== DATA RECORDS ==

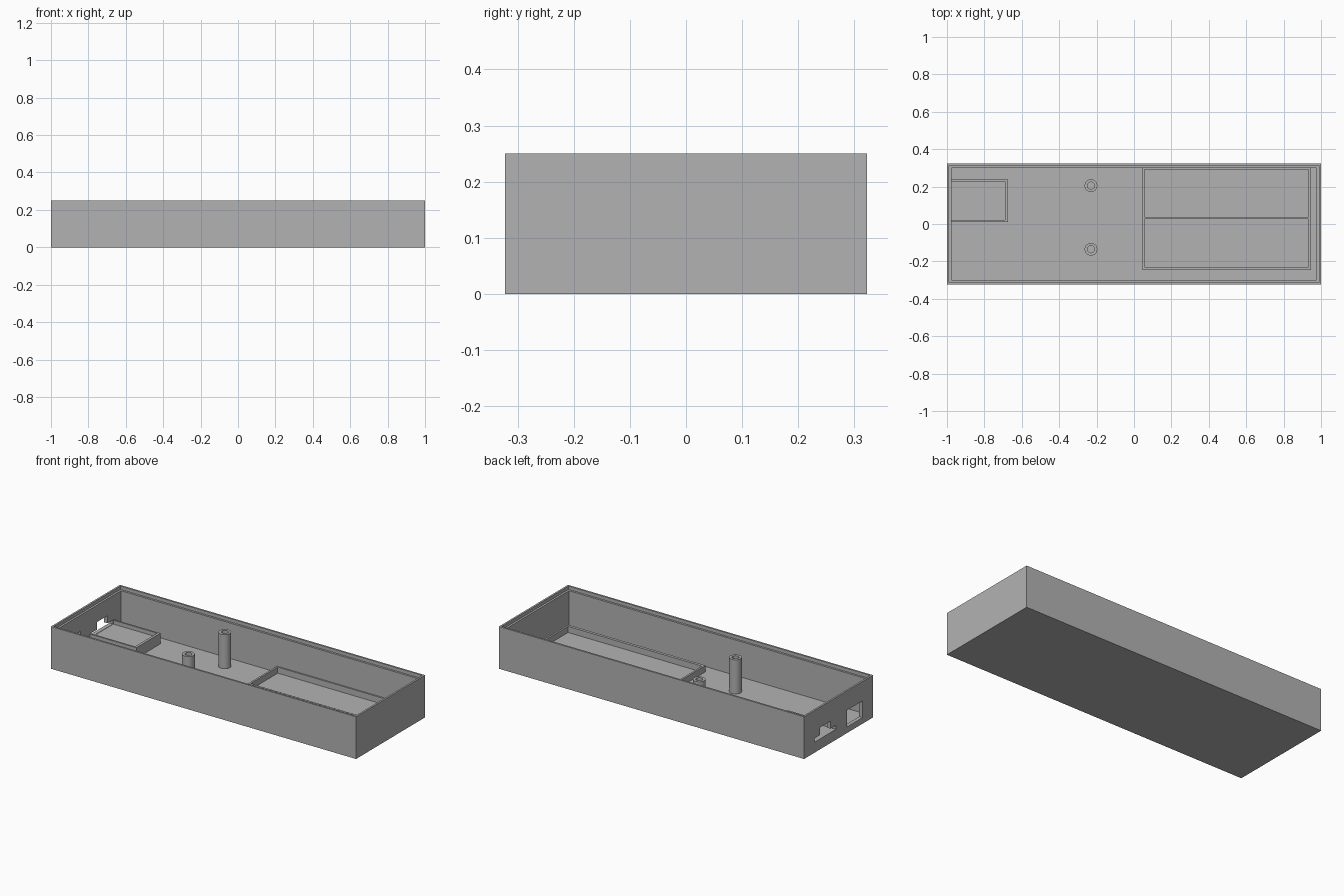
import bpy
import bmesh
from math import radians

if "Cube" in bpy.data.objects:
    bpy.data.objects.remove(bpy.data.objects["Cube"], do_unlink=True)

GREY = (0.45, 0.45, 0.45, 1.0)
plastic = bpy.data.materials.new("grey plastic")
plastic.use_nodes = True
plastic.diffuse_color = GREY
plastic.node_tree.nodes["Principled BSDF"].inputs["Base Color"].default_value = GREY

HALF_X, HALF_Y, HEIGHT = 1.0, 0.323, 0.25
WALL, LIP, FLOOR = 0.023, 0.011, 0.02
IN_X, IN_Y = HALF_X - WALL, HALF_Y - WALL
EMBED = 0.01     # how far inner parts sink into the shell
OVER = 0.1       # how far cutters reach past the surface


def finish(name, bm):
    mesh = bpy.data.meshes.new(name)
    bm.to_mesh(mesh)
    bm.free()
    mesh.materials.append(plastic)
    obj = bpy.data.objects.new(name, mesh)
    bpy.context.collection.objects.link(obj)
    return obj


def box(name, x, y, z):
    """Box from (low, high) ranges on each axis."""
    bm = bmesh.new()
    bmesh.ops.create_cube(bm, size=1)
    for v in bm.verts:
        v.co = [r[0] if c < 0 else r[1] for c, r in zip(v.co, (x, y, z))]
    return finish(name, bm)


def cylinder(name, x, y, z, radius):
    bm = bmesh.new()
    bmesh.ops.create_cone(bm, cap_ends=True, segments=32, radius1=radius,
                          radius2=radius, depth=z[1] - z[0])
    bmesh.ops.translate(bm, verts=bm.verts, vec=(x, y, sum(z) / 2))
    return finish(name, bm)


def cut(obj, cutters):
    """Subtract the cutters one by one, then delete them."""
    bpy.context.view_layer.objects.active = obj
    for cutter in cutters:
        mod = obj.modifiers.new("cut", "BOOLEAN")
        mod.operation, mod.solver, mod.object = "DIFFERENCE", "EXACT", cutter
        bpy.ops.object.modifier_apply(modifier=mod.name)
        bpy.data.objects.remove(cutter, do_unlink=True)


# Open case with a stepped rim and two ports in one end
case = box("case", (-HALF_X, HALF_X), (-HALF_Y, HALF_Y), (0, HEIGHT))
lip_x, lip_y = HALF_X - LIP, HALF_Y - LIP
port_x = (-HALF_X - OVER, -IN_X + 0.01)
cut(case, [
    box("cavity", (-IN_X, IN_X), (-IN_Y, IN_Y), (FLOOR, HEIGHT + OVER)),
    box("rim_step", (-lip_x, lip_x), (-lip_y, lip_y), (HEIGHT - 0.02, HEIGHT + OVER)),
    box("board_slot", port_x, (0.025, 0.225), (0.062, 0.085)),
    box("plug_opening", port_x, (0.075, 0.175), (0.07, 0.13)),
    box("switch_opening", port_x, (-0.225, -0.08), (0.036, 0.135)),
])

# Raised cradle for the circuit board, open towards the end wall
cradle = box("board_cradle", (-IN_X - EMBED, -0.675), (0.012, 0.238),
             (FLOOR - EMBED, 0.083))
cut(cradle, [box("cradle_pocket", (-HALF_X - OVER, -0.69), (0.022, 0.228),
                 (0.06, HEIGHT))])

# Battery tray with two compartments
tray = box("battery_tray", (0.045, 0.945), (-0.247, IN_Y + EMBED),
           (FLOOR - EMBED, 0.057))
cut(tray, [box("compartment", (0.056, 0.934), y, (FLOOR + 0.001, HEIGHT))
           for y in ((-0.23, 0.028), (0.038, 0.292))])

# Hollow screw posts
for side, y in (("front", -0.135), ("back", 0.205)):
    post = cylinder(side + "_screw_post", -0.23, y, (FLOOR - EMBED, 0.222), 0.034)
    cut(post, [cylinder("bore", -0.23, y, (FLOOR + 0.001, HEIGHT + OVER), 0.019)])
    bpy.ops.object.select_all(action="DESELECT")
    post.select_set(True)
    bpy.context.view_layer.objects.active = post
    bpy.ops.object.shade_smooth_by_angle(angle=radians(30))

===

### [TASK DETAILS]
For each line above that contains "bmesh", make a copy.

### [RESPONSE TO THE TASK]
import bmesh
    bm = bmesh.new()
    bmesh.ops.create_cube(bm, size=1)
    bm = bmesh.new()
    bmesh.ops.create_cone(bm, cap_ends=True, segments=32, radius1=radius,
    bmesh.ops.translate(bm, verts=bm.verts, vec=(x, y, sum(z) / 2))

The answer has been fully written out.